In article <35BD3606.407FE3ED at lms.mit.edu> David Green,
dfgreen at lms.mit.edu writes:
> The Lennard-Jones energy is the potential energy of the system, U,
>which is related to H by U=H-pV. As you can see ... it doesn't consider
>entropy ( U in constant volume systems is somewhat analogous to H in constant
>pressure systems). As for how to deal with entropy, I'm not so sure,
>but it depends on how large a system your working with. For
>a really small system in vacuum, you may be able to get away with calculating
>statistical entropy. For larger systems, or anything in solvent,
>this won't work. You might get more help if you describe your application
>a bit more. For example, are you trying to do dynamics? How
>big is your system, etc.
>
Thanks, that's helpful.
My system is about as simple as you can get: A point "particle"
representing a ligand, and two "particles" representing two parts of a
protein, one is an "anchor" and is supposed to represent some large mass
in the protein, and the other is a moveable "arm", supposed to represent
the part of the protein that actually binds the ligand. At rest, the arm
sits in the potential well generated between itself and the anchor. When
the ligand is inserted nearby, the arm and the ligand generate an
additional well, with a minimum at some unknown radius to be calculated.
So I used Lennard-Jones as the field equation between all particles, and
solved (by an optimizing algorithm) for the final positions of the
particles that minimized the total system potential energy. The
coefficients of the Lennard-Jones equation (radius and well-depth) and
the separations between particles, were all free parameters.

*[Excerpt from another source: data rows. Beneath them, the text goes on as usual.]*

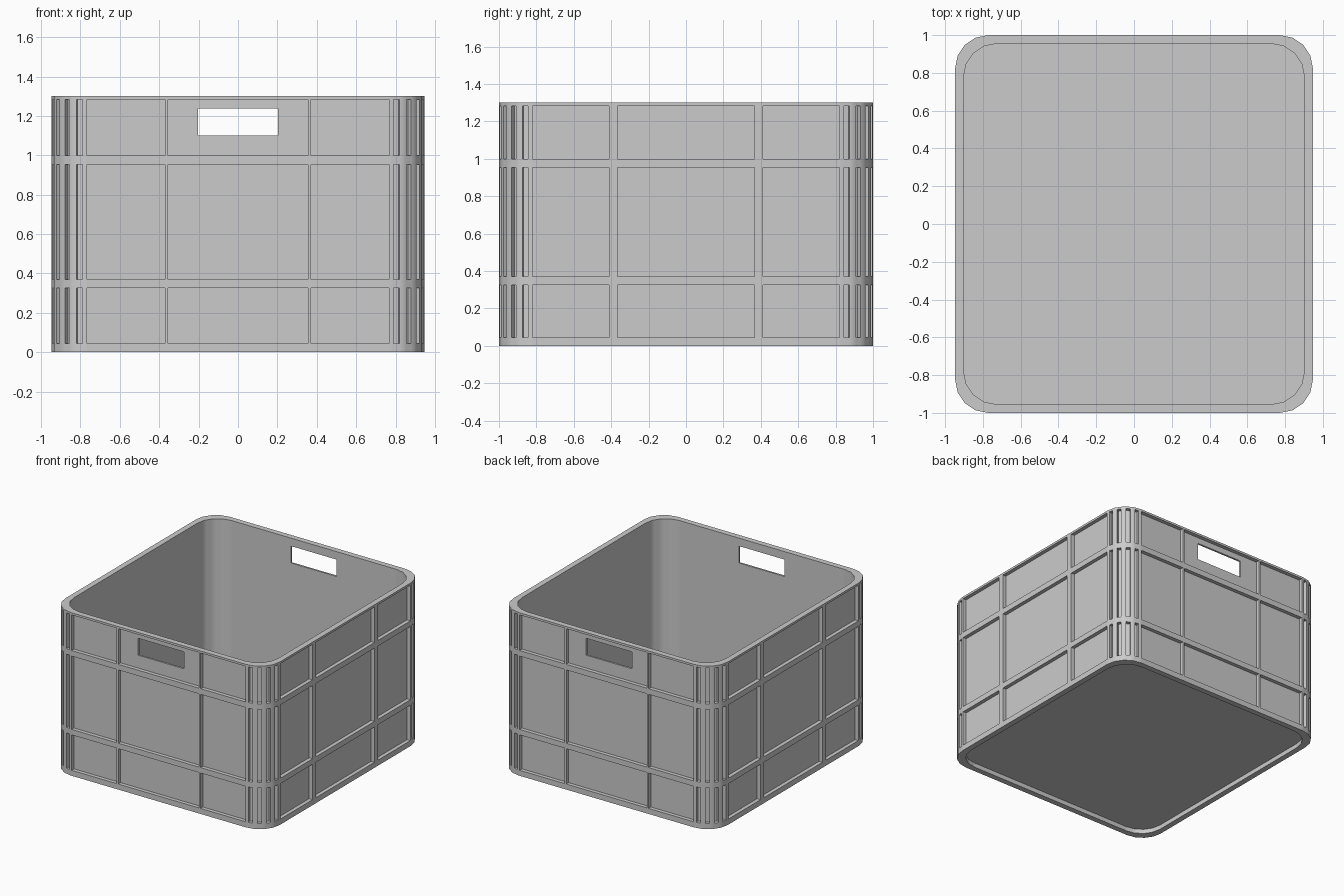
import bpy, bmesh
from math import sin, cos, pi
from mathutils import Vector

if "Cube" in bpy.data.objects:
    bpy.data.objects.remove(bpy.data.objects["Cube"])

HX, HY, H = 0.947, 1.0, 1.3      # half sizes and height
R, SEG = 0.175, 4                # corner radius and facets per corner
WALL, RECESS, GAP = 0.045, 0.03, 0.019


def ring(inset):
    """Rounded outline (counter-clockwise) with a panel flag for each segment."""
    pts, flags = [], []
    for k in range(4):
        n = Vector(((1, 0), (0, 1), (-1, 0), (0, -1))[k])
        t = Vector((-n.y, n.x))
        dist, other = (HX, HY) if k % 2 == 0 else (HY, HX)
        dist, half = dist - inset, other - R
        outer, inner = (0.413, 0.367) if k % 2 == 0 else (0.371, 0.356)
        scale = (half - inset) / half
        # straight side: three panels between bars
        stops = [-half, -half + 0.005, -outer, -inner, inner, outer, half - 0.005]
        for i, s in enumerate(stops):
            pts.append(n * dist + t * s * scale)
            flags.append(i % 2 == 1)
        # rounded corner: one narrow panel per facet
        c = n * (dist - R) + t * (half - inset)
        arc = [c + R * (n * cos(a) + t * sin(a))
               for a in (i * pi / 2 / SEG for i in range(SEG + 1))]
        for a, b in zip(arc, arc[1:]):
            step = (b - a).normalized() * GAP
            pts += [a, a + step, b - step]
            flags += [False, True, False]
    # the side already ends with a gap running up to the first arc point
    return pts, flags


bm = bmesh.new()


def loop(inset, z):
    return [bm.verts.new((p.x, p.y, z)) for p in ring(inset)[0]]


flags = ring(0)[1]
rows = [0, 0.044, 0.326, 0.37, 0.954, 0.999, 1.283, H]
# closed skin: recessed underside, outer wall rows, top rim, inside wall, floor
loops = [loop(WALL, 0.035), loop(WALL, 0)]
loops += [loop(0, z) for z in rows]
loops += [loop(WALL, H), loop(WALL, 0.055)]
panels = []
count = len(flags)
for j, (lo, hi) in enumerate(zip(loops, loops[1:])):
    for i in range(count):
        m = (i + 1) % count
        f = bm.faces.new((lo[i], lo[m], hi[m], hi[i]))
        if j in (3, 5, 7) and flags[i]:
            panels.append(f)
bm.faces.new(list(reversed(loops[0])))
bm.faces.new(loops[-1])
bmesh.ops.remove_doubles(bm, verts=bm.verts, dist=1e-5)
bmesh.ops.recalc_face_normals(bm, faces=bm.faces)
# sink the panels to leave raised ribs
bmesh.ops.inset_individual(bm, faces=panels, thickness=0, depth=-RECESS)

mesh = bpy.data.meshes.new("crate")
bm.to_mesh(mesh)
bm.free()
crate = bpy.data.objects.new("crate", mesh)
bpy.context.collection.objects.link(crate)

# hand holes through front and back
bpy.ops.mesh.primitive_cube_add(size=1, location=(0, 0, 1.169))
cutter = bpy.context.object
cutter.name = "handle_cutter"
cutter.scale = (0.405, 3, 0.135)
cutter.hide_render = True
mod = crate.modifiers.new("hand_holes", 'BOOLEAN')
mod.operation, mod.solver, mod.object = 'DIFFERENCE', 'EXACT', cutter
bpy.ops.object.select_all(action='DESELECT')
crate.select_set(True)
bpy.context.view_layer.objects.active = crate
bpy.ops.object.modifier_apply(modifier=mod.name)
bpy.data.objects.remove(cutter)
bpy.ops.object.shade_smooth_by_angle(angle=0.53)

Now I just
want to see if this has taught me anything about whether this
hypothetical binding reaction is enthalpy or entropy driven, so to speak.
Thanks,
Matt